2014 saw an increasing number of people buying online. With ever-growing competition, it’s ever more important for retailers to understand what their customers want and how to best serve them. Let’s look at five main ways that shoppers will be dictating what they want from ecommerce retailers in 2015 and how you can track these trends. 1. They’re shopping more on mobile devices Not only are shoppers making more purchases on their laptops and PCs but they’re also increasingly using their mobile devices. Retailers saw mobile transactions grow 40% at the end of the last year and there are no signs of slow down. If you’re sceptical about whether optimising for tablets and smartphones is necessary for your business, add a custom Google Analytics report by Lens10 that will quickly tell you if you should go mobile. It will also show you which devices are being used to access your site so you’ll know where to focus your efforts. 2. They’re using click & collect services In 2014 we saw some of the biggest companies jump on the click & collect bandwagon to allow customers to choose when and where they want to pick up their purchases. Waitrose, Ocado, Amazon partnered with TfL to provide click & collect at tube stations. Argos and eBay teamed up to offer the collection of parcels to eBay buyers from Argos stores nationwide. Online buyers want to enjoy a greater freedom when it comes to their shopping so we expect to see more companies join up to expand their offering. With 76% of digital shoppers predicted to use click & collect service by 2017, many more companies will begin offering the service. It’s time to offer customers the option to pick up purchases on their daily commute. 3. They’re expecting convenient delivery options It’s annoying to go through the online buying process only to be faced with limited and costly delivery options at the checkout page. Customers want more flexibility with how and when their purchase will be delivered and if your competitor offers those better options, then why aren’t you? 50% of online shoppers have abandoned a purchase online due to inconvenient delivery options. This number is staggering and should act as a warning to review your delivery cost, times and the accuracy of information you provide on the site. 4. They want personalised communication As shoppers get snowed under hundreds of emails, their individual experiences have become more important. Whilst a large majority of the businesses, 94%, understand that personalisation is crucial to their strategy it’s surprising that not that many are using the tactics. Econsultancy and Adobe produced a survey that reported 14% rise in sales, which makes a strong case for making marketing more personal. Track your customers’ location, local weather, viewed and bought items, and start testing with personalised marketing campaigns to see what works for your sales. (Chart: How do you (or your clients) measure the benefits of personalisation? | Econsultancy) 5. They’re accelerating online sales UK retailers saw their biggest sales over Christmas period, with digital increasingly getting the bigger share of the overall retail market. In 2014 ecommerce sales broke the £100bn mark for the first time and IMRG Capgemini e-Retail Sales Index predicts further growth to £116bn this year Be wary of repeating the mistakes of retailers like Currys, Argos, Tesco and PC World, whose websites couldn’t handle the increased number of visitors on Black Friday. Many customers remained stuck on frustrating holding pages instead of shopping. Check out some useful tips from Econsultancy for how to prepare for Black Friday in 2015. By setting up ecommerce tracking you can understand what shoppers are doing on your website and make informed decisions on further updates to product pages. In 2015 retailers’ success will depend on their ability to meet customers’ expectations and we hope the list above has helped your preparations. If there are any other trends you see growing in 2015, do share them in the comments.
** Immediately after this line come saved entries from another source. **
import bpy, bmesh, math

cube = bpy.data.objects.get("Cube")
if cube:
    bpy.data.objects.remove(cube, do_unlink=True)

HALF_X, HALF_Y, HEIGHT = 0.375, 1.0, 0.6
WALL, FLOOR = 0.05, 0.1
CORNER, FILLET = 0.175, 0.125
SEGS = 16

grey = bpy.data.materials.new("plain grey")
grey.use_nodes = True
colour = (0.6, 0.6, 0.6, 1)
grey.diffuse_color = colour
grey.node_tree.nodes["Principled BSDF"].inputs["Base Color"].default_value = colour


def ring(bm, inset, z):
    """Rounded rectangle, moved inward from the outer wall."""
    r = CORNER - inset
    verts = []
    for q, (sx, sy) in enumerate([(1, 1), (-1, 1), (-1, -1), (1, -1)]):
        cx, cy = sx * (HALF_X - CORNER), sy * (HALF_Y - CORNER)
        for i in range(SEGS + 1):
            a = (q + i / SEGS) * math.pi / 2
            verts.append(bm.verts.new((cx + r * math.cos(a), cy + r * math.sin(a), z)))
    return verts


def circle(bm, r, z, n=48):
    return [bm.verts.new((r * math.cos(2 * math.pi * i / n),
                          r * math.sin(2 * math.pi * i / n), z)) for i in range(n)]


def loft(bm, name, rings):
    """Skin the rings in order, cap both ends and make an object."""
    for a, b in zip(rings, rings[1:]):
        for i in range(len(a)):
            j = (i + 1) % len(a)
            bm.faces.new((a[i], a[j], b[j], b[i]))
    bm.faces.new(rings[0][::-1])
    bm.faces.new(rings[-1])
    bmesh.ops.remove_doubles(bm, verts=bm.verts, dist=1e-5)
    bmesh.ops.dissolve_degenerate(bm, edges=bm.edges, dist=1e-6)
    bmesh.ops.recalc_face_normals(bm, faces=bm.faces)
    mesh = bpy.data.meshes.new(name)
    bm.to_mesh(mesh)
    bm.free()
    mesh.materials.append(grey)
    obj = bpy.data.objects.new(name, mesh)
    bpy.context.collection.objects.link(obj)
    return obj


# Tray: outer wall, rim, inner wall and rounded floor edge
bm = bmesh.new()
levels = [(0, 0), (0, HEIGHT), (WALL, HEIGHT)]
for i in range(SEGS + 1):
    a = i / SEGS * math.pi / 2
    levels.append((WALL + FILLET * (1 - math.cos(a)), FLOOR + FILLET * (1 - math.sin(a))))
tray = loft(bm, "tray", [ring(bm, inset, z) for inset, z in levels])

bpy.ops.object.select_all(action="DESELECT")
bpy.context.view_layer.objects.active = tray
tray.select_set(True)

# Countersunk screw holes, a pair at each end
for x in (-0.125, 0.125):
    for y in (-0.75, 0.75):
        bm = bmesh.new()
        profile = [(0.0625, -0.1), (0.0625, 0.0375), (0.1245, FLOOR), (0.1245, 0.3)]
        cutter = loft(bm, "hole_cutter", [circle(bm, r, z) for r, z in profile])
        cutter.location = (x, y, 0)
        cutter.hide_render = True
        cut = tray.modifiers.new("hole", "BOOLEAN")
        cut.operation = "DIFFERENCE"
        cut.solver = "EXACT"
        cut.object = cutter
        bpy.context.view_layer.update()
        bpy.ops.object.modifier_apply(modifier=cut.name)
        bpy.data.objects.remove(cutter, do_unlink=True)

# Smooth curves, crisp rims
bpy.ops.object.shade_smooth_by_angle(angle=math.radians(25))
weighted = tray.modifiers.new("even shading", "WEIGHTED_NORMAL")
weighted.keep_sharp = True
2015-01-20

Get the Littledata analytics app

Complete picture of your ecommerce business. Free Google Analytics connection, audit and benchmarks.

Sign up